Records START

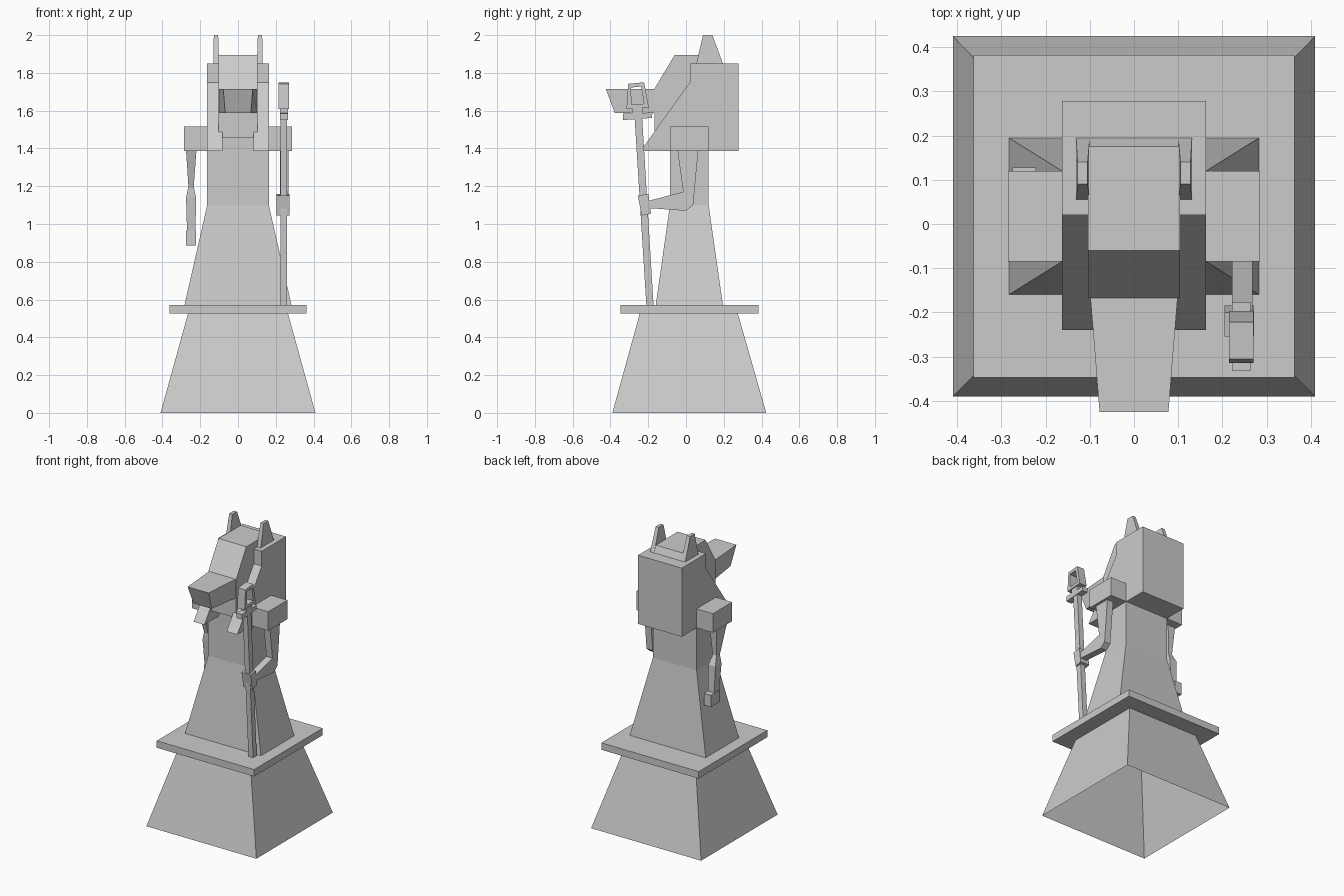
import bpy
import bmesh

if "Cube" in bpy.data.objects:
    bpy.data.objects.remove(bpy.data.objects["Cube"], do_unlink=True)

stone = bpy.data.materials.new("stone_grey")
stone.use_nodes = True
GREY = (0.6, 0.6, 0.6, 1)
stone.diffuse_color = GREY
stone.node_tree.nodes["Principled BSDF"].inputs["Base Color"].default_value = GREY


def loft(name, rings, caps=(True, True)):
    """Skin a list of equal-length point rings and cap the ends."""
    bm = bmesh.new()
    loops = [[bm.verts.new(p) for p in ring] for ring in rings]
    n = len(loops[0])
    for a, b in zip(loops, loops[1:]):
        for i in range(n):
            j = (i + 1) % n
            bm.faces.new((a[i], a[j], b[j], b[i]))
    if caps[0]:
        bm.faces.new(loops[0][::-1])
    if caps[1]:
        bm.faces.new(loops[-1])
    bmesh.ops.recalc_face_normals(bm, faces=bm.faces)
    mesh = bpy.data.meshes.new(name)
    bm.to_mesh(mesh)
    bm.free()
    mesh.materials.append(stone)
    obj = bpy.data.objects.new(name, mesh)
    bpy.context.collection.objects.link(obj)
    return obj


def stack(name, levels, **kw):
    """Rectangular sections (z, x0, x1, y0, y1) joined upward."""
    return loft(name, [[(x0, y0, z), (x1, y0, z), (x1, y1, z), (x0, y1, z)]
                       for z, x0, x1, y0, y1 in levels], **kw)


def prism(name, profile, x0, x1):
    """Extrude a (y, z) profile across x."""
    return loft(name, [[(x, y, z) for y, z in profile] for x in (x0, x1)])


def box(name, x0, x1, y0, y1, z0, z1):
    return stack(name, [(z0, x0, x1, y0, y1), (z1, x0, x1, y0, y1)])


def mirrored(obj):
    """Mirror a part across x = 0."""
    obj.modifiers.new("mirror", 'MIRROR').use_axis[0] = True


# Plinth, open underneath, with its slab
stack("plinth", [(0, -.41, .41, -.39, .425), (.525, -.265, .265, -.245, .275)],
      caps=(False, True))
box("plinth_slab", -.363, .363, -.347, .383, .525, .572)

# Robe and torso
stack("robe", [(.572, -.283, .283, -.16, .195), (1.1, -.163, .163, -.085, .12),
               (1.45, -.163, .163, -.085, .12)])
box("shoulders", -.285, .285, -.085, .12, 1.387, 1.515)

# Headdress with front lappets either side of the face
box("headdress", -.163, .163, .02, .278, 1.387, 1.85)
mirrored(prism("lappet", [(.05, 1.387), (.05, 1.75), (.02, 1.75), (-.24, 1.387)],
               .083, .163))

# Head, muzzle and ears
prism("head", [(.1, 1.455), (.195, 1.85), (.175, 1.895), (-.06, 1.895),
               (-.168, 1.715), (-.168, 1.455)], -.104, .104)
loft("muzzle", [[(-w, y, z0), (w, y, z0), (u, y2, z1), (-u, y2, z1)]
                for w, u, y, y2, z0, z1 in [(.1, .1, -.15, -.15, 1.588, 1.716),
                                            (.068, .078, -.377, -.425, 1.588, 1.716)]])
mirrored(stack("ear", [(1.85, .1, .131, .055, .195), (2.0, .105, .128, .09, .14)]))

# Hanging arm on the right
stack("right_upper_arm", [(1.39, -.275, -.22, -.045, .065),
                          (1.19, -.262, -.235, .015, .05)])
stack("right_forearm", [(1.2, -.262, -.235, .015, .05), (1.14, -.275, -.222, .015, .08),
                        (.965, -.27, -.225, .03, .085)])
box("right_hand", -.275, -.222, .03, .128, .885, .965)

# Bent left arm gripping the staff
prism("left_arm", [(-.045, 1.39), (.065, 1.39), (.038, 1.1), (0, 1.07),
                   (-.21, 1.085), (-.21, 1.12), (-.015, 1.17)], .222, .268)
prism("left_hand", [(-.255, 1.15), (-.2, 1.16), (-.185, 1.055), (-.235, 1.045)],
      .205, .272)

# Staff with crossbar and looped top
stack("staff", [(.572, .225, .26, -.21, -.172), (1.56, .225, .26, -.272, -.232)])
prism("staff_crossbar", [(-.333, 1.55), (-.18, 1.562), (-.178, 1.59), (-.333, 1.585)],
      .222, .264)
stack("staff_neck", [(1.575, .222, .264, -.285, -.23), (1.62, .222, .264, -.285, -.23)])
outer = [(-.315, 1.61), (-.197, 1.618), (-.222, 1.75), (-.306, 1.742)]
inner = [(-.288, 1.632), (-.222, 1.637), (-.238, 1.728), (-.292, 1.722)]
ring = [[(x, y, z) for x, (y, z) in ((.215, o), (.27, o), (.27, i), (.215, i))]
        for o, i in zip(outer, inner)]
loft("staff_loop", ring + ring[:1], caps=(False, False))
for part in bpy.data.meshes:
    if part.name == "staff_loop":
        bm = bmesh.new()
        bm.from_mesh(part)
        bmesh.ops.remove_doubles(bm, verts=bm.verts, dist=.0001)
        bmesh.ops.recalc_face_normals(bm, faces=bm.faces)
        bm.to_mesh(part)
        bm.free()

Records END

Your output should be the records above, duplicated exactly and picture-free.

import bpy
import bmesh

if "Cube" in bpy.data.objects:
    bpy.data.objects.remove(bpy.data.objects["Cube"], do_unlink=True)

stone = bpy.data.materials.new("stone_grey")
stone.use_nodes = True
GREY = (0.6, 0.6, 0.6, 1)
stone.diffuse_color = GREY
stone.node_tree.nodes["Principled BSDF"].inputs["Base Color"].default_value = GREY


def loft(name, rings, caps=(True, True)):
    """Skin a list of equal-length point rings and cap the ends."""
    bm = bmesh.new()
    loops = [[bm.verts.new(p) for p in ring] for ring in rings]
    n = len(loops[0])
    for a, b in zip(loops, loops[1:]):
        for i in range(n):
            j = (i + 1) % n
            bm.faces.new((a[i], a[j], b[j], b[i]))
    if caps[0]:
        bm.faces.new(loops[0][::-1])
    if caps[1]:
        bm.faces.new(loops[-1])
    bmesh.ops.recalc_face_normals(bm, faces=bm.faces)
    mesh = bpy.data.meshes.new(name)
    bm.to_mesh(mesh)
    bm.free()
    mesh.materials.append(stone)
    obj = bpy.data.objects.new(name, mesh)
    bpy.context.collection.objects.link(obj)
    return obj


def stack(name, levels, **kw):
    """Rectangular sections (z, x0, x1, y0, y1) joined upward."""
    return loft(name, [[(x0, y0, z), (x1, y0, z), (x1, y1, z), (x0, y1, z)]
                       for z, x0, x1, y0, y1 in levels], **kw)


def prism(name, profile, x0, x1):
    """Extrude a (y, z) profile across x."""
    return loft(name, [[(x, y, z) for y, z in profile] for x in (x0, x1)])


def box(name, x0, x1, y0, y1, z0, z1):
    return stack(name, [(z0, x0, x1, y0, y1), (z1, x0, x1, y0, y1)])


def mirrored(obj):
    """Mirror a part across x = 0."""
    obj.modifiers.new("mirror", 'MIRROR').use_axis[0] = True


# Plinth, open underneath, with its slab
stack("plinth", [(0, -.41, .41, -.39, .425), (.525, -.265, .265, -.245, .275)],
      caps=(False, True))
box("plinth_slab", -.363, .363, -.347, .383, .525, .572)

# Robe and torso
stack("robe", [(.572, -.283, .283, -.16, .195), (1.1, -.163, .163, -.085, .12),
               (1.45, -.163, .163, -.085, .12)])
box("shoulders", -.285, .285, -.085, .12, 1.387, 1.515)

# Headdress with front lappets either side of the face
box("headdress", -.163, .163, .02, .278, 1.387, 1.85)
mirrored(prism("lappet", [(.05, 1.387), (.05, 1.75), (.02, 1.75), (-.24, 1.387)],
               .083, .163))

# Head, muzzle and ears
prism("head", [(.1, 1.455), (.195, 1.85), (.175, 1.895), (-.06, 1.895),
               (-.168, 1.715), (-.168, 1.455)], -.104, .104)
loft("muzzle", [[(-w, y, z0), (w, y, z0), (u, y2, z1), (-u, y2, z1)]
                for w, u, y, y2, z0, z1 in [(.1, .1, -.15, -.15, 1.588, 1.716),
                                            (.068, .078, -.377, -.425, 1.588, 1.716)]])
mirrored(stack("ear", [(1.85, .1, .131, .055, .195), (2.0, .105, .128, .09, .14)]))

# Hanging arm on the right
stack("right_upper_arm", [(1.39, -.275, -.22, -.045, .065),
                          (1.19, -.262, -.235, .015, .05)])
stack("right_forearm", [(1.2, -.262, -.235, .015, .05), (1.14, -.275, -.222, .015, .08),
                        (.965, -.27, -.225, .03, .085)])
box("right_hand", -.275, -.222, .03, .128, .885, .965)

# Bent left arm gripping the staff
prism("left_arm", [(-.045, 1.39), (.065, 1.39), (.038, 1.1), (0, 1.07),
                   (-.21, 1.085), (-.21, 1.12), (-.015, 1.17)], .222, .268)
prism("left_hand", [(-.255, 1.15), (-.2, 1.16), (-.185, 1.055), (-.235, 1.045)],
      .205, .272)

# Staff with crossbar and looped top
stack("staff", [(.572, .225, .26, -.21, -.172), (1.56, .225, .26, -.272, -.232)])
prism("staff_crossbar", [(-.333, 1.55), (-.18, 1.562), (-.178, 1.59), (-.333, 1.585)],
      .222, .264)
stack("staff_neck", [(1.575, .222, .264, -.285, -.23), (1.62, .222, .264, -.285, -.23)])
outer = [(-.315, 1.61), (-.197, 1.618), (-.222, 1.75), (-.306, 1.742)]
inner = [(-.288, 1.632), (-.222, 1.637), (-.238, 1.728), (-.292, 1.722)]
ring = [[(x, y, z) for x, (y, z) in ((.215, o), (.27, o), (.27, i), (.215, i))]
        for o, i in zip(outer, inner)]
loft("staff_loop", ring + ring[:1], caps=(False, False))
for part in bpy.data.meshes:
    if part.name == "staff_loop":
        bm = bmesh.new()
        bm.from_mesh(part)
        bmesh.ops.remove_doubles(bm, verts=bm.verts, dist=.0001)
        bmesh.ops.recalc_face_normals(bm, faces=bm.faces)
        bm.to_mesh(part)
        bm.free()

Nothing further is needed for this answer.